- **Work to be completed**
For each line in the data that includes "name", make a copy.
** Data to process follows **
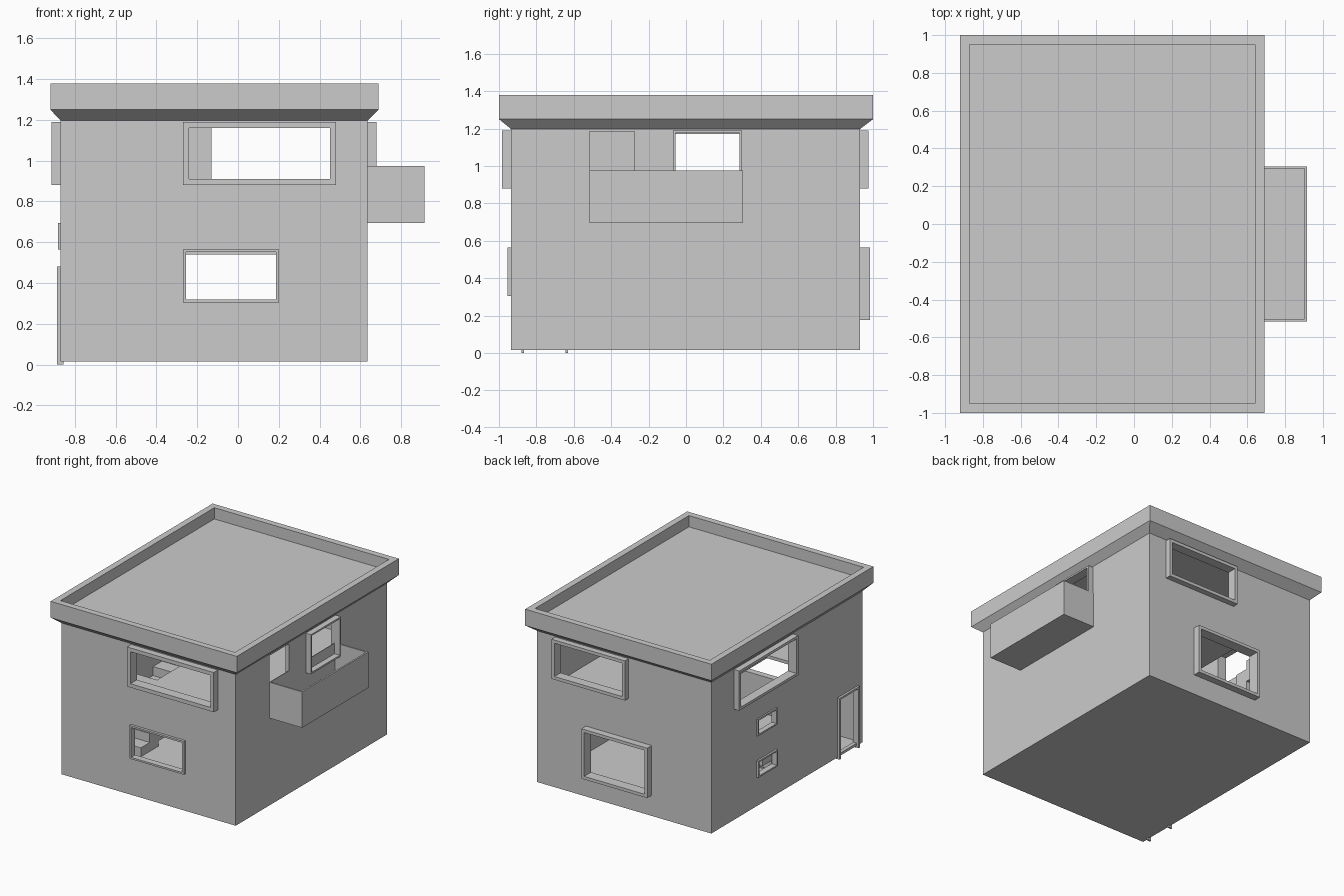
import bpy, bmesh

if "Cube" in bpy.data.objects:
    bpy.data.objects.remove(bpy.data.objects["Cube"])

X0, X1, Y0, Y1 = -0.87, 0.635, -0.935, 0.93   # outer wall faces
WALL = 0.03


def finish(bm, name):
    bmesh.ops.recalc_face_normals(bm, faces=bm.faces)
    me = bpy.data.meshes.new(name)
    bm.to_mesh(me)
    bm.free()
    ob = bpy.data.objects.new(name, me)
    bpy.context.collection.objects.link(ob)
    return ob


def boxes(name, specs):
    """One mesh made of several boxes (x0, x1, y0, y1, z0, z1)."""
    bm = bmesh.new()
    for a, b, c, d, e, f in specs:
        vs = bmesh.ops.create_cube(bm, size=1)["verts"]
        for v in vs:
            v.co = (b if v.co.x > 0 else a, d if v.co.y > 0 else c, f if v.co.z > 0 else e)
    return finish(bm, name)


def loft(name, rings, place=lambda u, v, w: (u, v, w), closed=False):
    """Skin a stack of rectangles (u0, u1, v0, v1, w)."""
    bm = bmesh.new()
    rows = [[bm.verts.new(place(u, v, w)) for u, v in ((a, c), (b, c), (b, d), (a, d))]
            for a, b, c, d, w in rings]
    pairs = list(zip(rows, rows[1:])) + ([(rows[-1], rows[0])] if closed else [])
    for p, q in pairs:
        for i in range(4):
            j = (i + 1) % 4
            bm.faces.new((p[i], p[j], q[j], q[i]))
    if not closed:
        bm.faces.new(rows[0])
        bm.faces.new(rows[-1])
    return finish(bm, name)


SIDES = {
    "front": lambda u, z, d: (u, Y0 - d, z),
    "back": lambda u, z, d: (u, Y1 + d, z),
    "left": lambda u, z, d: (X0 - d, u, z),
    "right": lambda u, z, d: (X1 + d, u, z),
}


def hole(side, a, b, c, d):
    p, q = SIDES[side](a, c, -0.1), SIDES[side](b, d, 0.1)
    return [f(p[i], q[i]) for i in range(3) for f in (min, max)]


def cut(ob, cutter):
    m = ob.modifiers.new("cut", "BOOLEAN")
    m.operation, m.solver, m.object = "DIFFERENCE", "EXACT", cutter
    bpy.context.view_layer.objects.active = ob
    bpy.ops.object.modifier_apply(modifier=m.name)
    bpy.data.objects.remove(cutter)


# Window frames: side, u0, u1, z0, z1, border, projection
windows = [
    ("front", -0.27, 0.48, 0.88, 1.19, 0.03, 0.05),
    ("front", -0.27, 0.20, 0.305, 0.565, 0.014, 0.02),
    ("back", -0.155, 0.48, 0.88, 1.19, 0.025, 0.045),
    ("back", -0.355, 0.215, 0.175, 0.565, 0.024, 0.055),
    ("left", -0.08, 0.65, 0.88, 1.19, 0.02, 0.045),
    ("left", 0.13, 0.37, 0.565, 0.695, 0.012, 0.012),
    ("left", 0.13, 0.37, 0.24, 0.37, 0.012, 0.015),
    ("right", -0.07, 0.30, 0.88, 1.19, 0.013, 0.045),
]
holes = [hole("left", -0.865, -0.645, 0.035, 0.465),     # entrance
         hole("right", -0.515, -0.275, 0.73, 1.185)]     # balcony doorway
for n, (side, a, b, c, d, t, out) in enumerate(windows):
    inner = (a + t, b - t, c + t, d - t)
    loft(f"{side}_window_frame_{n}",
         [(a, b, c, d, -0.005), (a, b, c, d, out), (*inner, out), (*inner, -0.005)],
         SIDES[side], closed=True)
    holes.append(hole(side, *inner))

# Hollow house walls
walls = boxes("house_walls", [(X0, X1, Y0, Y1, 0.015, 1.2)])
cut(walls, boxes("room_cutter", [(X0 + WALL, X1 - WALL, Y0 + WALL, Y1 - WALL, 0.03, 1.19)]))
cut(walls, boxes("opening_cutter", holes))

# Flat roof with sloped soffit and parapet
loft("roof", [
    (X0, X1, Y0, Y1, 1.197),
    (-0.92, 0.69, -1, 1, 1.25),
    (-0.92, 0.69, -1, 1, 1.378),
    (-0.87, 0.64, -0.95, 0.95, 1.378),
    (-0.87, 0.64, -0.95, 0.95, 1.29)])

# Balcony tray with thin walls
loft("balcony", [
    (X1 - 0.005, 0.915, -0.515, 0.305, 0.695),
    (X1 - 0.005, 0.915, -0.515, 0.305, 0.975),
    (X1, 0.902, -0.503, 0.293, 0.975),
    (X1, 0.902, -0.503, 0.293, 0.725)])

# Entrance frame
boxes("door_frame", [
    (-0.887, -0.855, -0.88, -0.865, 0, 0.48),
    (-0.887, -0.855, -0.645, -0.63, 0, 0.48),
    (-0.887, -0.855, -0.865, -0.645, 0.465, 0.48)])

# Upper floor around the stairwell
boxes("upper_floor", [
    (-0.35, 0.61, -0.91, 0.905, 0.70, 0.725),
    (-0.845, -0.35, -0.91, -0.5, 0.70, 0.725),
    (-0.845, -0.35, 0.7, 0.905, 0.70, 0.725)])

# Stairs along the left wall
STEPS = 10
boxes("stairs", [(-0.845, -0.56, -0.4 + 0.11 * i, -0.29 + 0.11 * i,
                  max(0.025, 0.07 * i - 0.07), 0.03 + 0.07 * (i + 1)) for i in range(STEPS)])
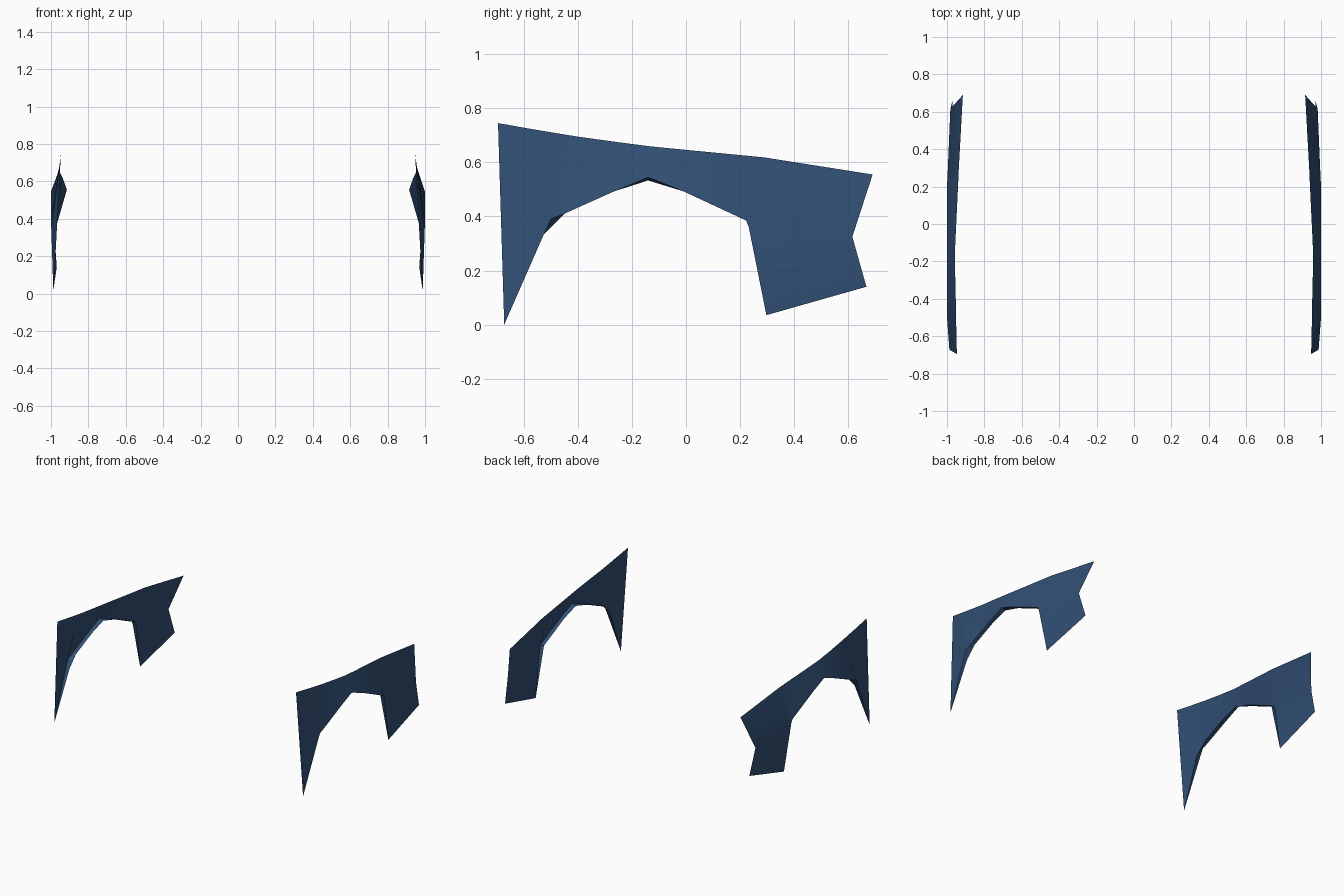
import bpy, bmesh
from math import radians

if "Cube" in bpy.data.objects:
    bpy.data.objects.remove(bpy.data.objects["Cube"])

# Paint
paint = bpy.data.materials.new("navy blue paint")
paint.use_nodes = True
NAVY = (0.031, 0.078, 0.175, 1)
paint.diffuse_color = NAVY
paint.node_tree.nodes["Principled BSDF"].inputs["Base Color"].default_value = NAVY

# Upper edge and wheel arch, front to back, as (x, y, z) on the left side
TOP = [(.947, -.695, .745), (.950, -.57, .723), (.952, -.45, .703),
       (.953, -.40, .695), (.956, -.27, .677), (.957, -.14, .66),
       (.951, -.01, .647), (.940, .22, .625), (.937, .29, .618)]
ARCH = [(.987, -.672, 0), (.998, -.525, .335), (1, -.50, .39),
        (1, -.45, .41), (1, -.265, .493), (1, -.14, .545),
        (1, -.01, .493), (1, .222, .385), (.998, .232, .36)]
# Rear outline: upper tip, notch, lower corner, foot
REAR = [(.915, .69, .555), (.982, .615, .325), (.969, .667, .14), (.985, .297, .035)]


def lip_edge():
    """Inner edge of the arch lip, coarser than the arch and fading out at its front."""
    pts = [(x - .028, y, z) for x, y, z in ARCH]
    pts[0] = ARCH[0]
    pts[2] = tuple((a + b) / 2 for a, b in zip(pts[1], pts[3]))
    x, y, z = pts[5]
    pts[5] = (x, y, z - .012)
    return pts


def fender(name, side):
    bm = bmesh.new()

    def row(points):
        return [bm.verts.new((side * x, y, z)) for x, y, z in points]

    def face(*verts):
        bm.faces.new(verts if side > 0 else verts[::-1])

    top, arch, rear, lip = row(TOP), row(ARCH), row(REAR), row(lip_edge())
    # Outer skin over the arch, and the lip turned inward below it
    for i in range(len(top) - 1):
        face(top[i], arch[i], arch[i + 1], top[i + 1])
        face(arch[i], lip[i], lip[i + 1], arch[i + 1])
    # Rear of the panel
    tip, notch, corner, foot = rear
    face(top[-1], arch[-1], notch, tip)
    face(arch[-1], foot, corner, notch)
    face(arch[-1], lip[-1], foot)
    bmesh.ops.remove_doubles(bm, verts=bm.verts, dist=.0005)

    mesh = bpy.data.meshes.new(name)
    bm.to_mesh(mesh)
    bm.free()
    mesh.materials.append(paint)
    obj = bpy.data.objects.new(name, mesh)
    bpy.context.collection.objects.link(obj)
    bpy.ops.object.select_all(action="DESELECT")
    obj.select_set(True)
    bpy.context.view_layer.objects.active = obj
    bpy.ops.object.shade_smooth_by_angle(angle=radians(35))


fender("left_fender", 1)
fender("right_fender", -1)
** End of Data to process **
- **Response below**
def finish(bm, name):
    me = bpy.data.meshes.new(name)
    ob = bpy.data.objects.new(name, me)
def boxes(name, specs):
    return finish(bm, name)
def loft(name, rings, place=lambda u, v, w: (u, v, w), closed=False):
    return finish(bm, name)
    bpy.ops.object.modifier_apply(modifier=m.name)
def fender(name, side):
    mesh = bpy.data.meshes.new(name)
    obj = bpy.data.objects.new(name, mesh)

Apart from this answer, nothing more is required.